Disorderly conduct is often considered a catchall term that covers a range of different minor crimes, though it also refers to a specific crime in the Penal Code. In most cases, these crimes are charged as misdemeanors, but convictions still create embarassments by giving you a permanent criminal record that could affect your present and future. It may be tempting to simply plead guilty and hope for the best, but this is a mistake. It can make things worse in the long run—you should fight the charges. If you were charged with trespassing, rioting, or a similar crime, call trustworthy Orange County disorderly conduct lawyer William M. Weinberg for a free consultation to talk about your legal options. Mr. Weinberg has nearly 30 years of experience and provides honest, dedicated representation to the accused.Disorderly Conduct
Several minor crimes are grouped together as disorderly conduct in California. These include trespassing, rioting, failing to disperse, disturbing the peace, panhandling, lewd conduct, prostitution, squatting, public intoxication.Penalties for Disorderly Conduct
Because the crimes grouped as disorderly conduct are usually charged as misdemeanors rather than felonies, if you are convicted you could go to jail for up to 6 months and be fined up to $1000. You may be allowed to perform community service if you’re unable to pay a fine.
Under PC 647, you can be charged with the misdemeanor of disorderly conduct if you solicit or engage in prostitution, panhandle, get drunk or high in public, loiter or wander on private property without permission, or invade another person’s privacy by recording or peeping on someone else for sexual arousal.
Other crimes known colloquially as disorderly conduct charges include disturbing the peace under PC 415 and trespassing under PC 415. You could be charged with disturbing the peace if you fought or challenged somebody to fight with you in public or bothered another person with loud, unreasonable noise.

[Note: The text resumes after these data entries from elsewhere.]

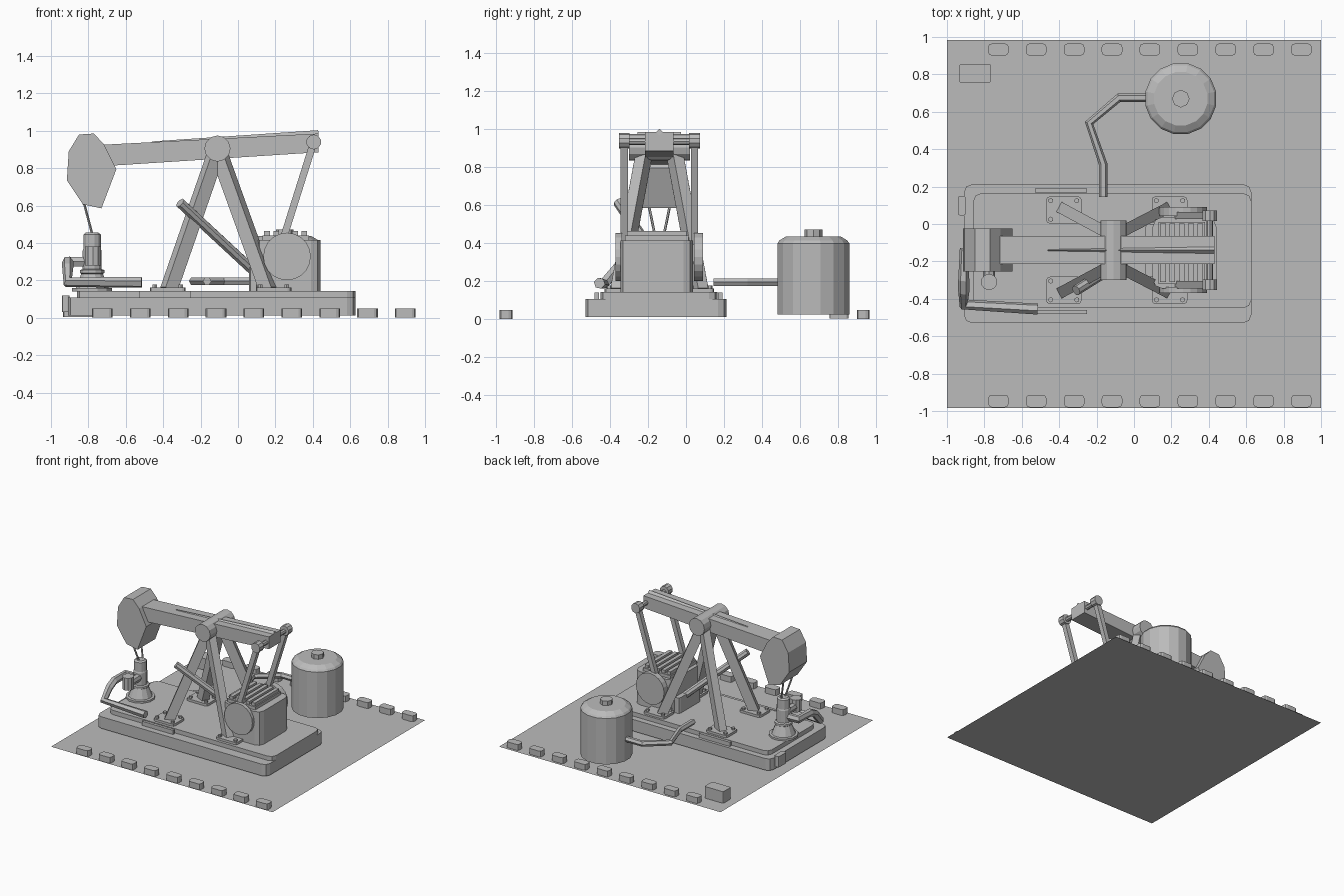
import bpy, bmesh, math
from mathutils import Vector, Matrix

cube = bpy.data.objects.get("Cube")
if cube:
    bpy.data.objects.remove(cube, do_unlink=True)

GREY = (0.5, 0.5, 0.5, 1)
mat = bpy.data.materials.new("plain grey")
mat.use_nodes = True
mat.diffuse_color = GREY
mat.node_tree.nodes["Principled BSDF"].inputs["Base Color"].default_value = GREY
MID = -0.14  # centre line of the pump in y


def finish(name, bm):
    bmesh.ops.recalc_face_normals(bm, faces=bm.faces)
    me = bpy.data.meshes.new(name)
    bm.to_mesh(me)
    bm.free()
    me.materials.append(mat)
    ob = bpy.data.objects.new(name, me)
    bpy.context.collection.objects.link(ob)
    return ob


def box(name, x, y, z, corner=0):
    """Box from (min, max) pairs; corner rounds the upright edges."""
    bm = bmesh.new()
    bmesh.ops.create_cube(bm, size=1)
    for v in bm.verts:
        v.co = [lo + (c + 0.5) * (hi - lo) for c, (lo, hi) in zip(v.co, (x, y, z))]
    if corner:
        up = [e for e in bm.edges if abs(e.verts[0].co.z - e.verts[1].co.z) > 1e-4]
        bmesh.ops.bevel(bm, geom=up, offset=corner, segments=2, profile=0.5, affect='EDGES')
    return finish(name, bm)


def rod(name, a, b, r, sides=8, r2=None):
    """Cylinder or cone from point a to point b."""
    a, b = Vector(a), Vector(b)
    d = b - a
    m = Matrix.Translation((a + b) / 2) @ d.to_track_quat('Z', 'Y').to_matrix().to_4x4()
    bm = bmesh.new()
    bmesh.ops.create_cone(bm, cap_ends=True, segments=sides, radius1=r,
                          radius2=r if r2 is None else r2, depth=d.length, matrix=m)
    return finish(name, bm)


def bar(name, a, b, w, t):
    """Rectangular beam from point a to point b."""
    a, b = Vector(a), Vector(b)
    d = b - a
    m = Matrix.Translation((a + b) / 2) @ d.to_track_quat('Z', 'Y').to_matrix().to_4x4()
    bm = bmesh.new()
    bmesh.ops.create_cube(bm, size=1, matrix=m @ Matrix.Diagonal((w, t, d.length, 1)))
    return finish(name, bm)


def prism(name, profile, y0, y1):
    """Side profile in x, z extruded across y."""
    bm = bmesh.new()
    face = bm.faces.new([bm.verts.new((x, y0, z)) for x, z in profile])
    ext = bmesh.ops.extrude_face_region(bm, geom=[face])
    moved = [v for v in ext["geom"] if isinstance(v, bmesh.types.BMVert)]
    bmesh.ops.translate(bm, vec=(0, y1 - y0, 0), verts=moved)
    return finish(name, bm)


def lathe(name, x, y, profile, sides):
    """Round part from stacked (radius, height) rings."""
    bm = bmesh.new()
    rings = []
    for r, z in profile:
        rings.append([bm.verts.new((x + r * math.cos(t), y + r * math.sin(t), z))
                      for t in (2 * math.pi * (i + 0.5) / sides for i in range(sides))])
    for lo, hi in zip(rings, rings[1:]):
        for i in range(sides):
            j = (i + 1) % sides
            bm.faces.new((lo[i], lo[j], hi[j], hi[i]))
    bm.faces.new(rings[0])
    bm.faces.new(rings[-1])
    return finish(name, bm)


def pipe(name, points, r):
    cu = bpy.data.curves.new(name, 'CURVE')
    cu.dimensions = '3D'
    cu.bevel_depth = r
    cu.bevel_resolution = 1
    cu.use_fill_caps = True
    sp = cu.splines.new('POLY')
    sp.points.add(len(points) - 1)
    for p, co in zip(sp.points, points):
        p.co = (*co, 1)
    sp.use_smooth = False
    cu.materials.append(mat)
    ob = bpy.data.objects.new(name, cu)
    bpy.context.collection.objects.link(ob)


# Ground sheet with its edge blocks
bm = bmesh.new()
bmesh.ops.create_grid(bm, x_segments=1, y_segments=1, size=1)
bmesh.ops.scale(bm, vec=(1, 0.983, 1), verts=bm.verts)
finish("ground_sheet", bm)
for i in range(9):
    cx = -0.725 + 0.2025 * i
    for y in ((-0.98, -0.913), (0.9, 0.965)):
        box("edge_block", (cx - 0.055, cx + 0.055), y, (0.002, 0.05), 0.02)
box("corner_box", (-0.935, -0.765), (0.755, 0.855), (0.005, 0.1), 0.012)

# Concrete base
box("base_slab", (-0.91, 0.628), (-0.53, 0.213), (0.013, 0.108), 0.045)
box("base_top", (-0.86, 0.628), (-0.45, 0.165), (0.1, 0.143), 0.045)
box("base_tab", (-0.942, -0.9), (0.045, 0.15), (0.03, 0.118), 0.012)
for y in (-0.47, 0.18):
    box("base_rail", (-0.53, -0.25), (y - 0.011, y + 0.011), (0.1, 0.142))

# A-frame: legs, foot plates and bolts
for sy in (-1, 1):
    for fx, px in ((-0.37, -0.375), (0.16, 0.19)):
        py = MID + sy * 0.215
        bar("frame_leg", (fx, MID + sy * 0.215, 0.15), (-0.11, MID + sy * 0.075, 0.9), 0.06, 0.075)
        box("foot_plate", (px - 0.095, px + 0.095), (py - 0.073, py + 0.073), (0.135, 0.162), 0.02)
        for dx in (-0.07, 0.07):
            for dy in (-0.05, 0.05):
                rod("foot_bolt", (px + dx, py + dy, 0.155), (px + dx, py + dy, 0.178), 0.014, 6)
rod("pivot_hub", (-0.11, MID - 0.16, 0.905), (-0.11, MID + 0.16, 0.905), 0.07, 12)

# Walking beam, top rod and head
prism("walking_beam", [(-0.73, 0.925), (0.43, 0.985), (0.43, 0.885), (-0.73, 0.81)],
      MID - 0.075, MID + 0.075)
rod("beam_top_rod", (-0.46, MID, 0.925), (0.43, MID, 0.985), 0.018, 4)
prism("beam_head", [(-0.85, 0.98), (-0.77, 0.985), (-0.715, 0.925), (-0.65, 0.795),
                    (-0.73, 0.585), (-0.83, 0.607), (-0.915, 0.735), (-0.905, 0.89)],
      MID - 0.115, MID + 0.115)

# Gearbox with slatted top, cranks and connecting arms
box("gearbox", (0.1, 0.44), (-0.345, 0.037), (0.14, 0.415), 0.05)
box("gearbox_cap", (0.13, 0.38), (-0.32, 0.012), (0.41, 0.44))
for i in range(5):
    x = 0.14 + 0.05 * i
    box("gearbox_slat", (x, x + 0.03), (-0.31, 0.002), (0.43, 0.465))
box("gearbox_mount", (0.06, 0.12), (-0.28, 0.0), (0.14, 0.27), 0.02)
for sy in (-1, 1):
    y = MID + sy * 0.19
    rod("crank_disc", (0.262, y - 0.008, 0.328), (0.262, MID + sy * 0.23, 0.328), 0.127, 20)
    ya = MID + sy * 0.185
    bar("connecting_arm", (0.235, ya, 0.4), (0.405, ya, 0.94), 0.038, 0.038)
    rod("arm_joint", (0.405, ya - 0.028, 0.94), (0.405, ya + 0.028, 0.94), 0.04, 10)
rod("arm_crossbar", (0.405, MID - 0.185, 0.935), (0.405, MID + 0.185, 0.935), 0.018, 8)

# Slanted brace tube
rod("brace_tube", (-0.31, -0.355, 0.615), (0.1, -0.1, 0.235), 0.028, 8)

# Wellhead, cables, valve and outlet pipe
lathe("wellhead", -0.78, -0.145, [(0.11, 0.14), (0.11, 0.158), (0.09, 0.16), (0.06, 0.235),
                                  (0.068, 0.24), (0.068, 0.255), (0.052, 0.26), (0.052, 0.36),
                                  (0.048, 0.37), (0.048, 0.445), (0.035, 0.455)], 12)
for sy in (-1, 1):
    rod("lift_cable", (-0.825, MID + sy * 0.06, 0.62), (-0.78, MID + sy * 0.025, 0.45), 0.007, 6)
rod("valve_stub", (-0.775, MID, 0.32), (-0.775, -0.31, 0.32), 0.032, 8)
rod("valve_body", (-0.775, -0.31, 0.28), (-0.775, -0.31, 0.38), 0.044, 10)
pipe("outlet_pipe", [(-0.78, -0.15, 0.3), (-0.91, -0.15, 0.3), (-0.91, -0.3, 0.3),
                     (-0.91, -0.36, 0.27), (-0.91, -0.43, 0.19), (-0.515, -0.455, 0.19)], 0.03)

# Storage tank and feed pipe
lathe("storage_tank", 0.25, 0.67, [(0.193, 0.025), (0.193, 0.4), (0.182, 0.415), (0.145, 0.437)], 16)
rod("tank_cap", (0.25, 0.67, 0.43), (0.25, 0.67, 0.473), 0.047, 8)
pipe("feed_pipe", [(0.08, 0.675, 0.196), (-0.08, 0.675, 0.196), (-0.24, 0.54, 0.196),
                   (-0.165, 0.32, 0.196), (-0.165, 0.145, 0.196)], 0.023)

You could also be charged if you used offensive speech in public and it was likely to trigger a violent response.
The potential penalty if you’re convicted is imprisonment in the county jail for a maximum of 90 days and up to $400 in fines.
Criminal trespassing is also sometimes considered disorderly conduct and it occurs if you go onto or stay on another person’s property without their permission under Section 602. Trespassing may involve:
- Going onto another person’s property intending to damage it,
- Going onto and occupying someone else’s property without their permission,
- Going onto another’s property intending to interfere with or block business activities taking place there,
- Removing stones or dirt from another’s property,
- Cutting down trees on other people’s property without permission.
Rioting is also sometimes grouped under disorderly conduct crimes. Under PC 404, it is a misdemeanor involving threats or use of illegal force or violence in a public place. Penalties for rioting can include up to a year in jail and a fine of up to $1000.Defenses Your Orange County Disorderly Conduct Lawyer Can Raise
Disorderly conduct charges are common. They move through the courts quickly, but the uncertainty and stress can take a toll on you. And even a misdemeanor criminal conviction can give you a permanent criminal record. You don’t want to have to explain that record to a prospective employer or landlord.
Our attorneys may be able to raise a legal defense to disorderly conduct charges. These potential defenses include:
- Arrest without probable cause
- Insufficient evidence
- Acts were not committed publicly
- False accusation.
If you are charged, you should call an experienced disorderly conduct lawyer who serves Orange County. Mr. Weinberg brings nearly 30 years of legal experience to developing strong defense strategies to protect clients. He is available for a free consultation to talk about the charges and your legal options. Contact him by filling out our online form or by calling his Irvine office at (949) 474-8008.